On my Alaska trip, I was able to cross off something on my bucket list that I have been dreaming about for some time–dog sledding. Although it wasn’t through the snow and it was only a quick ride, I am extremely grateful for this once-in-a-lifetime experience.
The ship docked in Skagway, Alaska–a minuscule town of 800 people–and we joined a tour for $99 per person to take us across the border into the Yukon Territory in Canada. The scenery and wildlife in the Yukon is unparalleled (that’s where I encountered the bear), but our final destination was the community of Carcross (formerly known as Caribou Crossing).
During the winter, Michelle Phillips and her team of dogs race the Iditarod Trail–a 1,000 mile sled dog race across the Alaskan tundra. Spring and summer is training time, and that is precisely what Michelle and her winning team of dogs are at Carcross to do. Summer training for the dogs consist of building up their muscles by having them pull tourists (i.e. me) around in a 4-wheeled cart. Each cart seats about 8-9 people, with a team of 9 dogs to pull–which is pretty incredible if you consider the enormous amount of weight that these dogs can manage. So we get to help participate in their summer training, and in the winter, they are off to the races.

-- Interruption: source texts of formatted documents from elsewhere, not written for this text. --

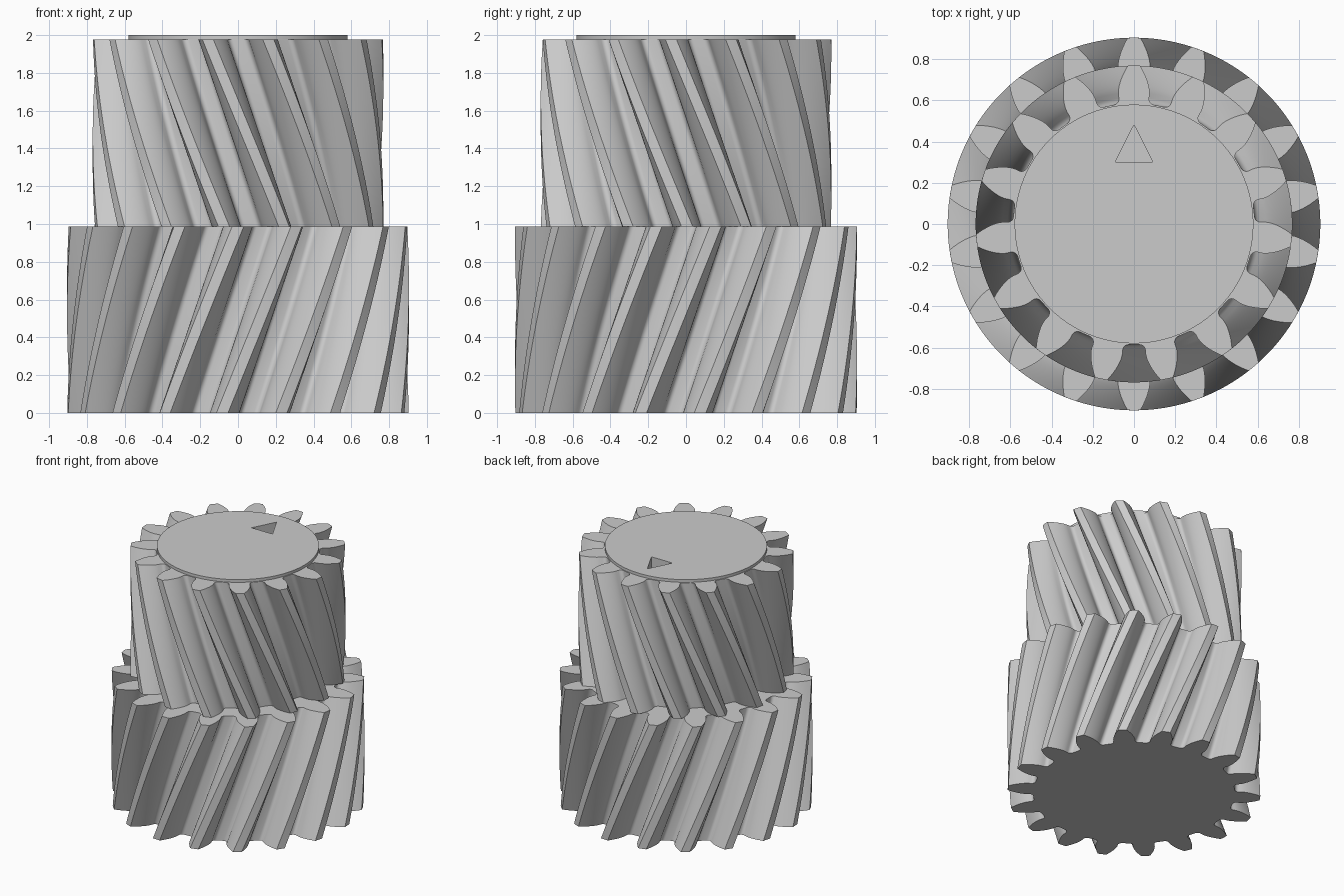
import bpy
import bmesh
from math import acos, cos, sin, pi, radians, sqrt, tan

cube = bpy.data.objects.get("Cube")
if cube:
    bpy.data.objects.remove(cube, do_unlink=True)

MODULE = 0.0905
PRESSURE = radians(20)
HELIX = radians(20)
LOWER_TOP, UPPER_TOP, TOP = 0.988, 1.978, 2.0

grey = bpy.data.materials.new("plain grey")
grey.use_nodes = True
grey.diffuse_color = (0.6, 0.6, 0.6, 1)
grey.node_tree.nodes["Principled BSDF"].inputs["Base Color"].default_value = (0.6, 0.6, 0.6, 1)


def make_object(name, bm):
    bmesh.ops.recalc_face_normals(bm, faces=bm.faces)
    mesh = bpy.data.meshes.new(name)
    bm.to_mesh(mesh)
    bm.free()
    mesh.materials.append(grey)
    obj = bpy.data.objects.new(name, mesh)
    bpy.context.collection.objects.link(obj)
    return obj


def smooth(obj):
    bpy.ops.object.select_all(action="DESELECT")
    obj.select_set(True)
    bpy.context.view_layer.objects.active = obj
    bpy.ops.object.shade_smooth_by_angle(angle=radians(28))


def gear_outline(teeth):
    """Polar outline of involute teeth, one tooth centred on +y."""
    pitch_r = MODULE * teeth / 2
    base_r = pitch_r * cos(PRESSURE)
    tip_r = pitch_r + MODULE
    root_r = pitch_r - 1.02 * MODULE
    half_base = pi / (2 * teeth) + tan(PRESSURE) - PRESSURE

    # rising flank: rounded root corner, then involute up to the tip
    flank = []
    fillet = 0.028
    for i in range(6):
        a = i / 5 * pi / 2
        flank.append((root_r + fillet * (1 - cos(a)),
                      half_base + fillet * (1 - sin(a)) / root_r))
    start = max(base_r, root_r + fillet + 0.004)
    for i in range(8):
        r = start + (tip_r - start) * i / 7
        a = acos(min(1, base_r / r))
        flank.append((r, half_base - (tan(a) - a)))

    points = []
    for t in range(teeth):
        mid = pi / 2 + t * 2 * pi / teeth
        points += [(r, mid - a) for r, a in flank]
        points.append((tip_r, mid))
        points += [(r, mid + a) for r, a in reversed(flank)]
        points.append((root_r, mid + pi / teeth))
    return points, pitch_r


def helical_gear(name, teeth, z0, z1, hand, layers=28):
    outline, pitch_r = gear_outline(teeth)
    bm = bmesh.new()
    rings = []
    for k in range(layers + 1):
        z = z0 + (z1 - z0) * k / layers
        turn = hand * (z - z1) * tan(HELIX) / pitch_r
        rings.append([bm.verts.new((r * cos(a + turn), r * sin(a + turn), z))
                      for r, a in outline])
    n = len(outline)
    for low, high in zip(rings, rings[1:]):
        for i in range(n):
            j = (i + 1) % n
            bm.faces.new((low[i], low[j], high[j], high[i]))
    bm.faces.new(rings[0][::-1])
    bm.faces.new(rings[-1])
    return make_object(name, bm)


# Two stacked gears with opposite helix hands
lower_gear = helical_gear("lower_gear", 18, 0, LOWER_TOP, 1)
upper_gear = helical_gear("upper_gear", 15, LOWER_TOP, UPPER_TOP, -1)

# Low round boss on the upper gear
bm = bmesh.new()
bmesh.ops.create_cone(bm, cap_ends=True, segments=96, radius1=0.58, radius2=0.58, depth=0.3)
bmesh.ops.translate(bm, verts=bm.verts, vec=(0, 0, TOP - 0.15))
top_boss = make_object("top_boss", bm)

# Triangular alignment pocket
bm = bmesh.new()
base = [bm.verts.new((x, y, TOP - 0.1)) for x, y in ((-0.092, 0.3), (0.092, 0.3), (0, 0.482))]
face = bm.faces.new(base)
new = bmesh.ops.extrude_face_region(bm, geom=[face])["geom"]
bmesh.ops.translate(bm, vec=(0, 0, 0.2), verts=[v for v in new if isinstance(v, bmesh.types.BMVert)])
cutter = make_object("pocket_cutter", bm)
cutter.hide_render = True
for obj in (upper_gear, top_boss):
    mod = obj.modifiers.new("pocket", "BOOLEAN")
    mod.operation = "DIFFERENCE"
    mod.solver = "EXACT"
    mod.object = cutter
    bpy.ops.object.select_all(action="DESELECT")
    bpy.context.view_layer.objects.active = obj
    obj.select_set(True)
    bpy.ops.object.modifier_apply(modifier=mod.name)
bpy.data.objects.remove(cutter, do_unlink=True)

for obj in (lower_gear, upper_gear, top_boss):
    smooth(obj)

We were lucky enough to be paired with Michelle and her winning team of Alaskan huskies. We got in the cart, and the dogs were just as excited as we were to begin the journey. The team that was lined up at the sidelines jumped and pulled at their leashes, barking and howling as trainers clipped them to the harness. Once all nine dogs had been harnessed to the cart, Michelle signaled and the dogs leapt high into the air, starting the cart with a jolt–we were off. We rattled, bounced, and swerved along a snaking trail through the trees–the dogs received commands from their master when the road forked, but otherwise they knew exactly where to go.
As we were riding, she was more than happy to talk to us about dog sledding and her wonderful team. The Alaskan husky is noticeably smaller than the Siberian husky. These dogs are actually mutts: they are a mix of Siberian husky, malamute, greyhound, and various other breeds–all designed to give them the advantage when it comes to speed, strength, and survivability in the frozen environment.
The two lead dogs are the smartest, they guide the whole team through the trails. The unpaired dog in the second row actually helps turn the cart, and moves from the right and left depending on which way the sled needs to go. The dogs at the very rear are the brute strength–large and strong beasts that keep the heavy sled moving. Each dog can run 8 to 10 hours a day, burning thousands of calories–thus requiring a protein intense, high calorie diet.
At the end of the ride, we got to meet these incredible dogs. They were so friendly and loved the attention! I admit, I had a hard time tearing myself away from these pups, especially the very friendly blonde lead dog.
They also had puppies and off-duty dogs on the farm, and we were welcome to walk around and play with them as well. This was an unforgettable experience–perhaps when winter rolls around again, I’ll be watching and cheering for my team on the Iditarod Trail.